=== What you are asked to do ===
When you reach the line that contains "(y, z) outline" in the data below, start reproducing lines exactly, and stop after the line that contains "return [(y0, z0), (y1, z0), (y1, z1), (y0, z1)]".

(Stored data entries)
▼
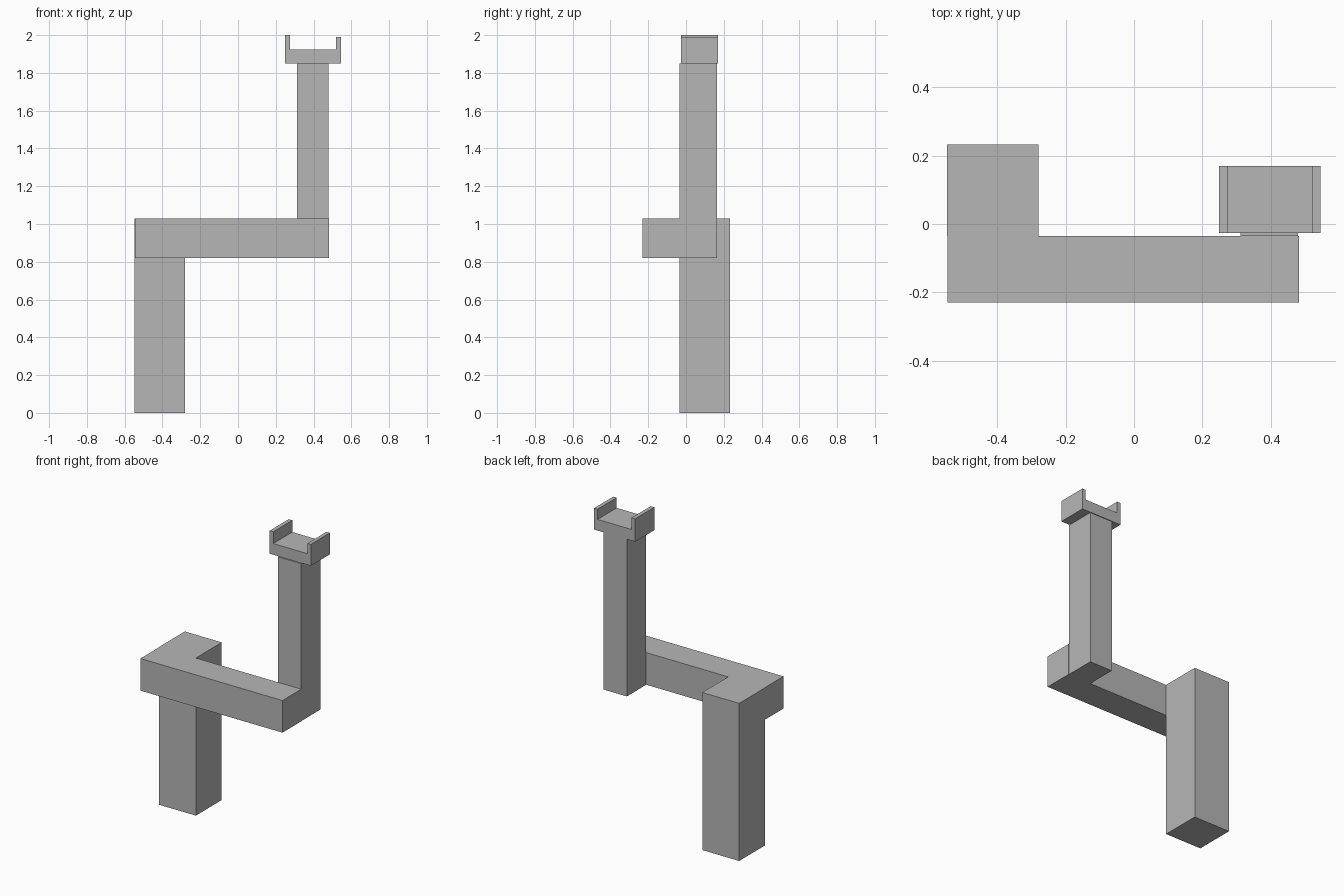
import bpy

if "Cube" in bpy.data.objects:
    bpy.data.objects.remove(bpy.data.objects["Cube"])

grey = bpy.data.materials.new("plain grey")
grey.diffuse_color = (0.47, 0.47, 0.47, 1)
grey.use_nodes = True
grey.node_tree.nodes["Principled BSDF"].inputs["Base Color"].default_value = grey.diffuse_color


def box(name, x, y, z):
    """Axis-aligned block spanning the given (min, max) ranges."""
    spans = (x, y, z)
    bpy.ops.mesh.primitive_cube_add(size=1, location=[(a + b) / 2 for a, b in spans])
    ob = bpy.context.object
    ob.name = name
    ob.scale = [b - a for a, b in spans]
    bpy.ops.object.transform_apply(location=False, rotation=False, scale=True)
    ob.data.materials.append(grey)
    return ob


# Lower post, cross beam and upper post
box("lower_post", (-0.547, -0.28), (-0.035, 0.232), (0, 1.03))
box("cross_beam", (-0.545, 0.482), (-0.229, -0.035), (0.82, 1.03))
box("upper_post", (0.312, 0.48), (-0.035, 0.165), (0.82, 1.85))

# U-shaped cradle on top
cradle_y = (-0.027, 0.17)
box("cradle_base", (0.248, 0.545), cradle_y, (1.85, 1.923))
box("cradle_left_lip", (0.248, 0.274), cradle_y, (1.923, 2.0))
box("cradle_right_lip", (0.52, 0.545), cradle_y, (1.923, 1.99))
▲
▼
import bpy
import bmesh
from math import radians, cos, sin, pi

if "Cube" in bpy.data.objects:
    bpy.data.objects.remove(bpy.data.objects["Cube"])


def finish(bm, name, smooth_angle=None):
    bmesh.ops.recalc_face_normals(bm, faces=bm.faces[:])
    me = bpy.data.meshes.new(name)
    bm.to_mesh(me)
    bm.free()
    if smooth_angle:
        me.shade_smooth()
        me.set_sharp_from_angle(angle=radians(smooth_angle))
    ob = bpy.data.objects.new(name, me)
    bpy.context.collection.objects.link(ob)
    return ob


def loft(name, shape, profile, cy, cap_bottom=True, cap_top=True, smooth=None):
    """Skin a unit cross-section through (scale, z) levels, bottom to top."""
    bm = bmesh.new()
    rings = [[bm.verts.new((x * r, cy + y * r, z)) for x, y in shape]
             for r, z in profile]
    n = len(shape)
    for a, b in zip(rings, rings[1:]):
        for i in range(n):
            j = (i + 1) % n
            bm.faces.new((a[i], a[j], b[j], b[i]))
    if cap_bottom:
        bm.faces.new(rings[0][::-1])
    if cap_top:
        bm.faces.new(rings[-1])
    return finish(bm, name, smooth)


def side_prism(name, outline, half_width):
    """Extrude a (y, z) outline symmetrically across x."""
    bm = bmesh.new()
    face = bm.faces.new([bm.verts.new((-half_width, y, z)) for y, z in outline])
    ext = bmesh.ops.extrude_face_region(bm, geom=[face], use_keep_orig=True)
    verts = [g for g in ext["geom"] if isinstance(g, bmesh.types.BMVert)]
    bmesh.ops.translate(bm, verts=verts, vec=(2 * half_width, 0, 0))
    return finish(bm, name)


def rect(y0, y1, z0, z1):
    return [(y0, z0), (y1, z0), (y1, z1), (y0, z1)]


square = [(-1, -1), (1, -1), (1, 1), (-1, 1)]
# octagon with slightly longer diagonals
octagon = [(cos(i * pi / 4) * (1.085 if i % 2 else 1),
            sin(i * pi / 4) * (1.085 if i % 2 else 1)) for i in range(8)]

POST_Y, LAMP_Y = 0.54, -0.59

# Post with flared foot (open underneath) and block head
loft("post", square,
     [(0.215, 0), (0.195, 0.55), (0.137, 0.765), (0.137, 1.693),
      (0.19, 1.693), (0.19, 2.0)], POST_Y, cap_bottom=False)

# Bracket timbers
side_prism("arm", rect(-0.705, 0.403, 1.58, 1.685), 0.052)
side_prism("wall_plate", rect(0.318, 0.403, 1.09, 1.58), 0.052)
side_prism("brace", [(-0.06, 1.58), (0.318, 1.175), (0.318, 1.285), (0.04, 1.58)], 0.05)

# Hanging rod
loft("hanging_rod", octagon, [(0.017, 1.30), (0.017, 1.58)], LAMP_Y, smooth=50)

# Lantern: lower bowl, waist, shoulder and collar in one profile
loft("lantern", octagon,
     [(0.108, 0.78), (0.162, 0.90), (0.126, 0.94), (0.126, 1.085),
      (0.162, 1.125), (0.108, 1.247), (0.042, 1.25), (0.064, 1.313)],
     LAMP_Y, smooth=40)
▲
▼
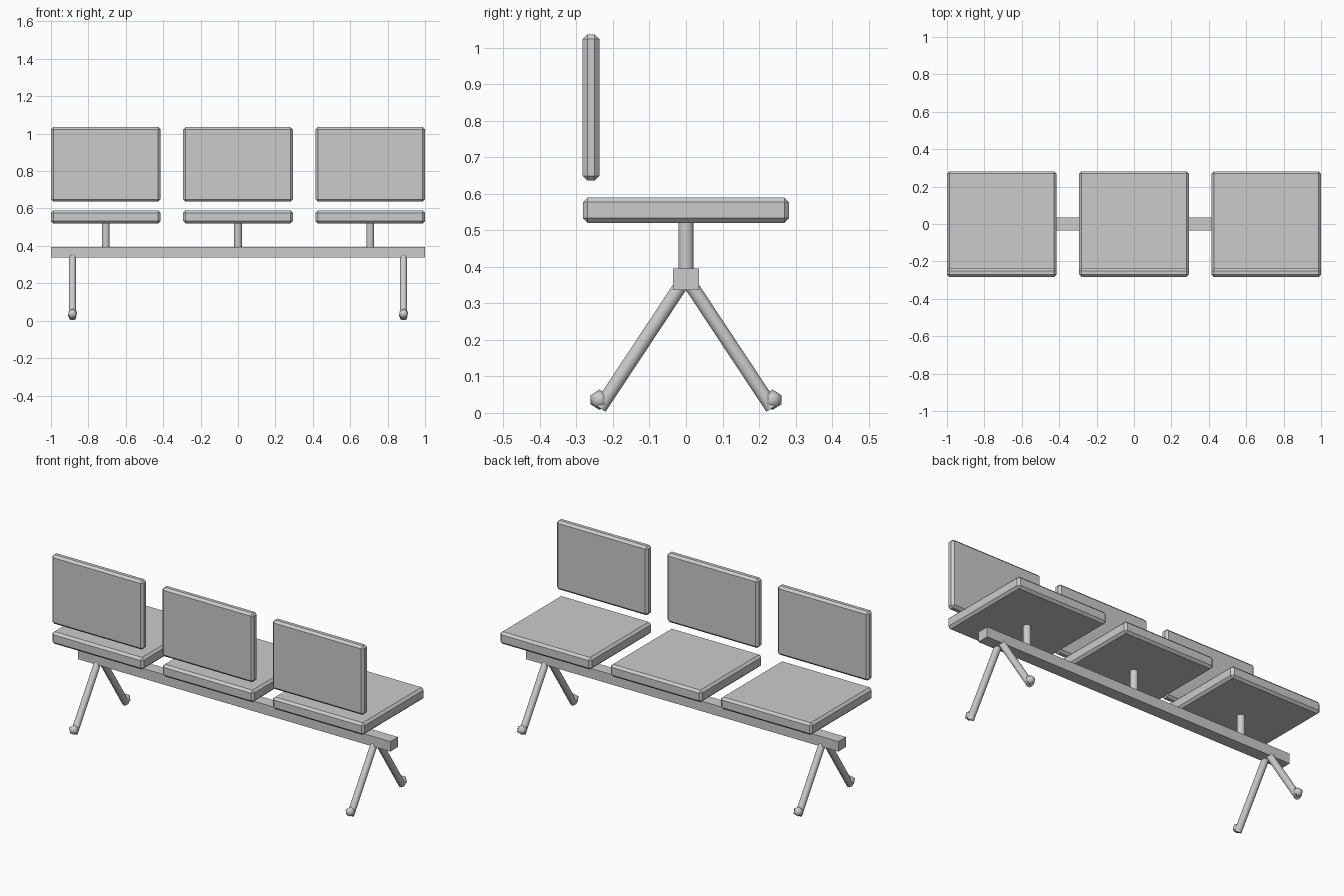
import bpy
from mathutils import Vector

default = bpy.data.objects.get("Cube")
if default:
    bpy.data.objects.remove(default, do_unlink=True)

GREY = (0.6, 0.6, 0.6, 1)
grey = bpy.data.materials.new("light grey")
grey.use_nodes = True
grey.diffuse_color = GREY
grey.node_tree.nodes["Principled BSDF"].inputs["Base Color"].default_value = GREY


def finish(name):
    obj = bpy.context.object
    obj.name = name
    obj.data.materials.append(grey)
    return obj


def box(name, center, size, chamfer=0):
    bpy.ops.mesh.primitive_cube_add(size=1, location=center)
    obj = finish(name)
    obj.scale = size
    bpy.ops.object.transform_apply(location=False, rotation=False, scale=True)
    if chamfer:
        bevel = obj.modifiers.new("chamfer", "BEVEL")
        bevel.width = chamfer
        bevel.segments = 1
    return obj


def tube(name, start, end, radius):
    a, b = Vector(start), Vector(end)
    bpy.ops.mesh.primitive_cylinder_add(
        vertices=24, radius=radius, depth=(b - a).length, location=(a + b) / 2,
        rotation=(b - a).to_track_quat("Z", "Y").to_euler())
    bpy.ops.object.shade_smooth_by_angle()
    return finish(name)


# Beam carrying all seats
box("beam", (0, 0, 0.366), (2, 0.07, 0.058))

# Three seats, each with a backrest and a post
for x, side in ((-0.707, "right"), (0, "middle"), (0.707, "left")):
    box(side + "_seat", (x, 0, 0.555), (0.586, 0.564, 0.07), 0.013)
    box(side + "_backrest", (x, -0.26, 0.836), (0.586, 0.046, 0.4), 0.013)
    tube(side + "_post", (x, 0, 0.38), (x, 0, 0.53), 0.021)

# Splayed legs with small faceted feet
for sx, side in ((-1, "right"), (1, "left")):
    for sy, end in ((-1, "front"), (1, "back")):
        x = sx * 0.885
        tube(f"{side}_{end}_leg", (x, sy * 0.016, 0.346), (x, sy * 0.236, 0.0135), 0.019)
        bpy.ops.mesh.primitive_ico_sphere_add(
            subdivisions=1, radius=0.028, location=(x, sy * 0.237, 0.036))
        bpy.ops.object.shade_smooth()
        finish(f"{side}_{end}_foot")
▲
=== Result of this task ===
    """Extrude a (y, z) outline symmetrically across x."""
    bm = bmesh.new()
    face = bm.faces.new([bm.verts.new((-half_width, y, z)) for y, z in outline])
    ext = bmesh.ops.extrude_face_region(bm, geom=[face], use_keep_orig=True)
    verts = [g for g in ext["geom"] if isinstance(g, bmesh.types.BMVert)]
    bmesh.ops.translate(bm, verts=verts, vec=(2 * half_width, 0, 0))
    return finish(bm, name)


def rect(y0, y1, z0, z1):
    return [(y0, z0), (y1, z0), (y1, z1), (y0, z1)]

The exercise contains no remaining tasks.